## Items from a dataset

-.-.-

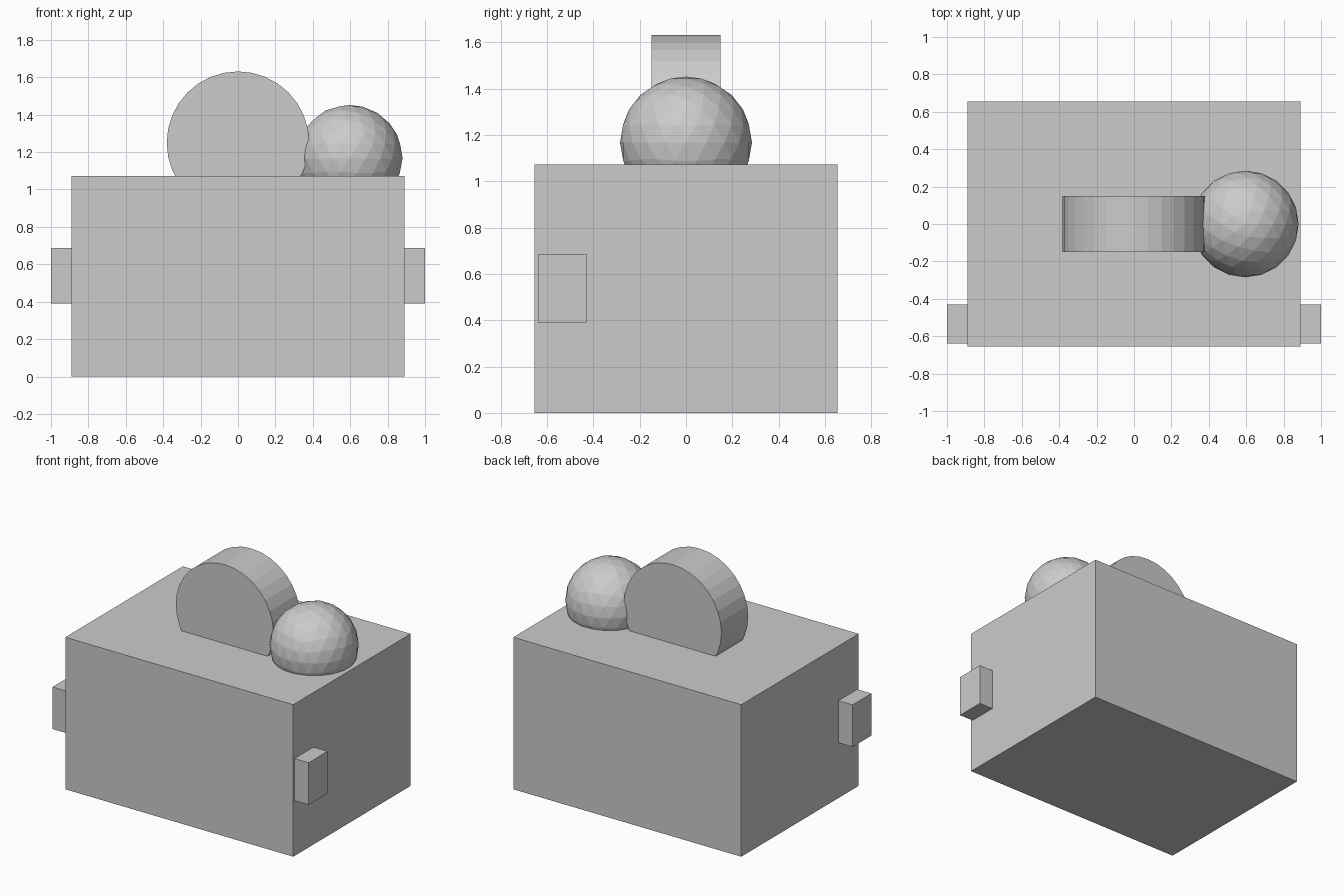
import bpy
from math import radians

if "Cube" in bpy.data.objects:
    bpy.data.objects.remove(bpy.data.objects["Cube"])


def box(name, lo, hi):
    """Axis-aligned box between two corners."""
    centre = [(a + b) / 2 for a, b in zip(lo, hi)]
    bpy.ops.mesh.primitive_cube_add(size=1, location=centre)
    ob = bpy.context.object
    ob.name = name
    ob.scale = [b - a for a, b in zip(lo, hi)]
    bpy.ops.object.transform_apply(location=True, rotation=False, scale=True)
    return ob


# Main body
box("body", (-0.89, -0.655, 0), (0.89, 0.655, 1.073))

# Side tabs, mirrored left and right near the front
tabs = box("side_tabs", (0.87, -0.64, 0.39), (1.0, -0.43, 0.687))
tabs.modifiers.new("mirror", 'MIRROR').use_axis[0] = True

# Upright disc sunk into the top
bpy.ops.mesh.primitive_cylinder_add(vertices=32, radius=0.381, depth=0.298,
                                    location=(0, 0, 1.25),
                                    rotation=(radians(90), 0, 0))
bpy.context.object.name = "top_disc"

# Faceted ball beside the disc
bpy.ops.mesh.primitive_ico_sphere_add(subdivisions=3, radius=0.285,
                                      location=(0.595, 0, 1.167))
bpy.context.object.name = "top_ball"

-.-.-

## PROBLEM TO WORK ON
Out of the data above, give again only the lines starting at the one holding "bpy.ops.mesh.primitive_cube_add(size=1, location=centre)" and ending at the one holding "# Side tabs, mirrored", unchanged.

## SOLUTION TO THIS TASK
    bpy.ops.mesh.primitive_cube_add(size=1, location=centre)
    ob = bpy.context.object
    ob.name = name
    ob.scale = [b - a for a, b in zip(lo, hi)]
    bpy.ops.object.transform_apply(location=True, rotation=False, scale=True)
    return ob


# Main body
box("body", (-0.89, -0.655, 0), (0.89, 0.655, 1.073))

# Side tabs, mirrored left and right near the front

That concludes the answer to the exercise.